However, for the last week or so, my back and hips have felt much better. The X2 forces me to sit forward, and at first it felt like I was going to fall forward out of my seat, but that sensation has subsided, and I now welcome the constant pressure on my lower back to ensure I'm sitting with good form. At least I think that's what it's doing.
X-Chair has an entire lineup of chairs, with prices ranging from $525 all the way up to $1,150. The X2 I've been testing is $800, before the addition of the headrest and a wheel upgrade. There's even a footrest. The higher the cost, the more features that are available (for example, the Basic Task Chair lacks some of the finer adjustments of the X1 through X4 series).
I miss standing, but instead of going back to my old desk, I'm now shopping for one of those expensive adjustable standing desks, complete with the fancy motor and memory positions, so I can go back and forth with ease. Have a desk you like? Leave a comment below.
I guess you can say the X2 has convinced me to invest in my work setup, instead of piecing stuff together and making the best of it. Is the X2 the best chair on the market? I can't say. I obviously don't know nearly enough about ergonomic chairs, but I can say I've enjoyed sitting in it for countless hours, and I've felt the difference, especially when I sit at my "gaming" desk, which still has a basic office chair that lacks any form of ergonomic support.

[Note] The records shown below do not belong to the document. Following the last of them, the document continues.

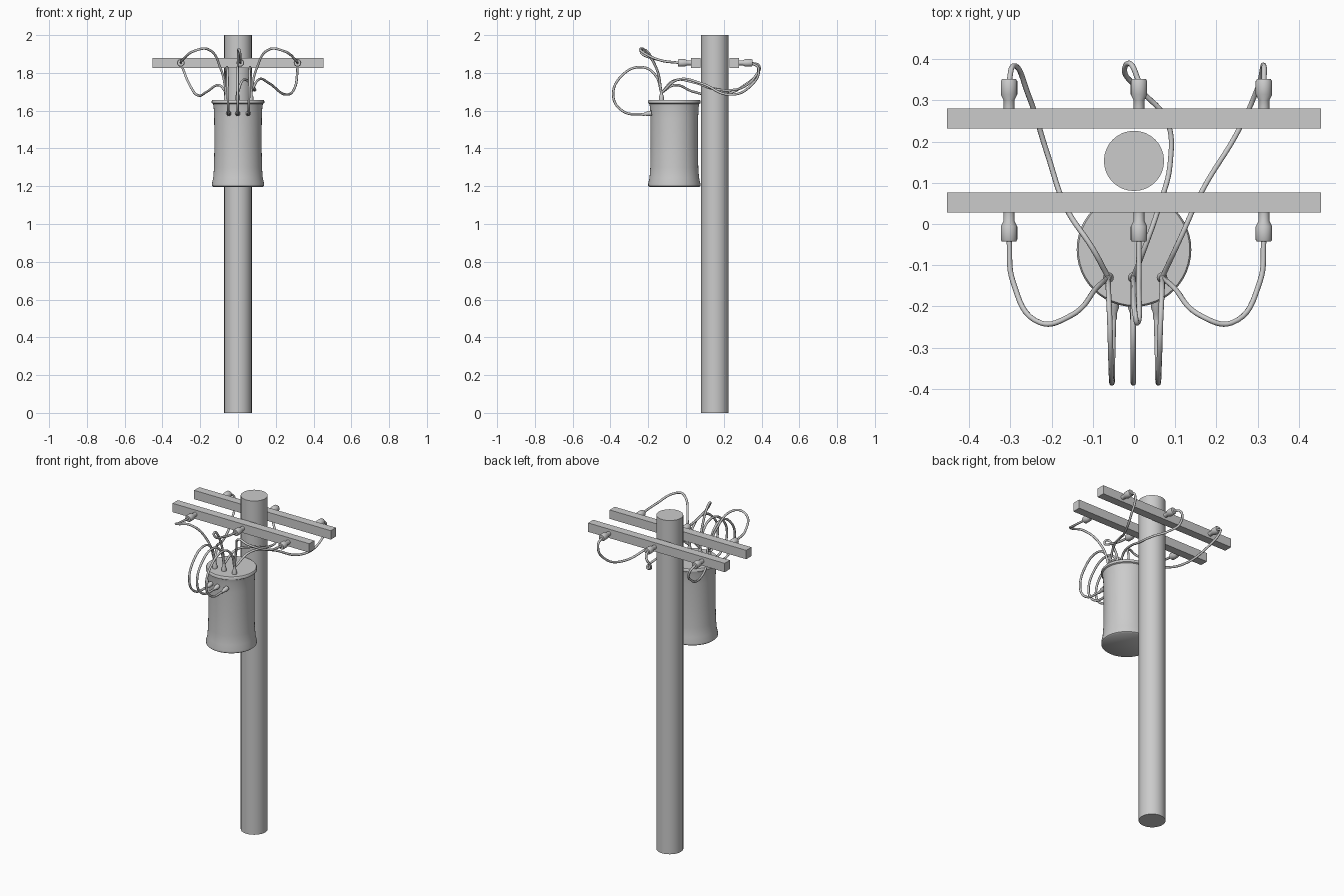
import bpy, math
from mathutils import Vector

cube = bpy.data.objects.get("Cube")
if cube:
    bpy.data.objects.remove(cube, do_unlink=True)

grey = bpy.data.materials.new("plain_grey")
grey.use_nodes = True
grey.diffuse_color = (0.6, 0.6, 0.6, 1)
grey.node_tree.nodes["Principled BSDF"].inputs["Base Color"].default_value = (0.6, 0.6, 0.6, 1)


def add_object(name, data):
    obj = bpy.data.objects.new(name, data)
    bpy.context.collection.objects.link(obj)
    data.materials.append(grey)
    return obj


def smooth(obj):
    bpy.ops.object.select_all(action='DESELECT')
    obj.select_set(True)
    bpy.context.view_layer.objects.active = obj
    bpy.ops.object.shade_smooth_by_angle(angle=math.radians(40))


def lathe(name, profile, base, direction=(0, 0, 1), sides=32):
    """Capped solid of revolution from (radius, height) pairs."""
    verts, faces = [], []
    for r, h in profile:
        for i in range(sides):
            a = 2 * math.pi * i / sides
            verts.append((r * math.cos(a), r * math.sin(a), h))
    for k in range(len(profile) - 1):
        for i in range(sides):
            j = (i + 1) % sides
            faces.append((k * sides + i, k * sides + j, (k + 1) * sides + j, (k + 1) * sides + i))
    faces.append(tuple(reversed(range(sides))))
    faces.append(tuple(range((len(profile) - 1) * sides, len(profile) * sides)))
    mesh = bpy.data.meshes.new(name)
    mesh.from_pydata(verts, [], faces)
    obj = add_object(name, mesh)
    obj.location = base
    obj.rotation_euler = Vector(direction).to_track_quat('Z', 'Y').to_euler()
    smooth(obj)
    return obj


def wire(name, points):
    """Round cable running smoothly through the points."""
    curve = bpy.data.curves.new(name, 'CURVE')
    curve.dimensions = '3D'
    curve.bevel_depth = 0.0065
    curve.bevel_resolution = 2
    curve.resolution_u = 8
    curve.use_fill_caps = True
    spline = curve.splines.new('BEZIER')
    spline.bezier_points.add(len(points) - 1)
    for p, co in zip(spline.bezier_points, points):
        p.co = co
        p.handle_left_type = p.handle_right_type = 'AUTO'
    return add_object(name, curve)


# Pole
lathe("pole", [(0.073, 0), (0.073, 2)], (0, 0.153, 0))

# Crossarms
for name, y in (("front_crossarm", 0.052), ("back_crossarm", 0.256)):
    bpy.ops.mesh.primitive_cube_add(size=1, location=(0, y, 1.853))
    arm = bpy.context.object
    arm.name = name
    arm.scale = (0.906, 0.049, 0.053)
    arm.data.materials.append(grey)

# Transformer tank with a flared foot and a rolled top rim
lathe("transformer_tank",
      [(0.132, 1.197), (0.138, 1.202), (0.138, 1.215), (0.131, 1.245), (0.127, 1.3),
       (0.125, 1.42), (0.126, 1.56), (0.129, 1.62), (0.132, 1.636), (0.139, 1.64),
       (0.139, 1.652), (0.135, 1.657)],
      (0, -0.062, 0), sides=48)

# Insulators on the crossarms
INSULATOR = [(0.013, 0), (0.013, 0.02), (0.02, 0.034), (0.02, 0.066), (0.017, 0.071)]
columns = (("right", -0.303), ("middle", 0.012), ("left", 0.315))
for side, x in columns:
    lathe(side + "_front_insulator", INSULATOR, (x, 0.028, 1.853), (0, -1, 0), 20)
    lathe(side + "_back_insulator", INSULATOR, (x, 0.280, 1.853), (0, 1, 0), 20)

# Bushings on the tank lid and tank side, joined by looping cables
BUSHING = [(0.013, 0), (0.013, 0.022), (0.008, 0.035), (0.008, 0.05)]
lid = {"right": -0.062, "middle": -0.002, "left": 0.068}
for side, x in lid.items():
    sx = x * 0.8
    lathe(side + "_lid_bushing", BUSHING, (x, -0.13, 1.652), sides=16)
    lathe(side + "_side_bushing", BUSHING, (sx, -0.182, 1.587), (0, -1, -0.15), 16)
    wire(side + "_loop_cable",
         [(sx, -0.225, 1.58), (x * 0.84, -0.33, 1.595), (x * 0.86, -0.385, 1.675),
          (x * 0.9, -0.335, 1.79), (x * 0.95, -0.23, 1.83), (x, -0.16, 1.785), (x, -0.13, 1.695)])

# Cables from the front insulators to the lid bushings
for side, x in columns:
    e = lid[side]
    d = x - e
    wire(side + "_front_cable",
         [(x, -0.035, 1.853), (x - 0.04 * d, -0.14, 1.868), (x - 0.32 * d, -0.24, 1.918),
          (x - 0.6 * d, -0.225, 1.925), (e + 0.12 * d, -0.155, 1.82), (e, -0.13, 1.695)])

# Cables from the back insulators, under the crossarms, to the lid bushings
wire("right_back_cable",
     [(-0.303, 0.345, 1.853), (-0.293, 0.383, 1.825), (-0.255, 0.31, 1.735), (-0.21, 0.17, 1.68),
      (-0.165, 0.04, 1.70), (-0.1, -0.06, 1.735), (-0.062, -0.13, 1.695)])
wire("middle_back_cable",
     [(0.012, 0.345, 1.853), (-0.008, 0.388, 1.835), (-0.022, 0.365, 1.78), (0.02, 0.32, 1.735),
      (0.08, 0.25, 1.71), (0.088, 0.15, 1.715), (0.06, 0.04, 1.75), (0.025, -0.06, 1.76),
      (-0.002, -0.13, 1.695)])
wire("left_back_cable",
     [(0.315, 0.345, 1.853), (0.315, 0.383, 1.825), (0.3, 0.33, 1.72), (0.255, 0.23, 1.685),
      (0.165, 0.08, 1.745), (0.11, -0.04, 1.765), (0.068, -0.13, 1.695)])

There are many factors to consider as many of us transition to a work from home setup, some of which are easy to discount. Do yourself a favor and invest, at the very least, in a comfortable chair.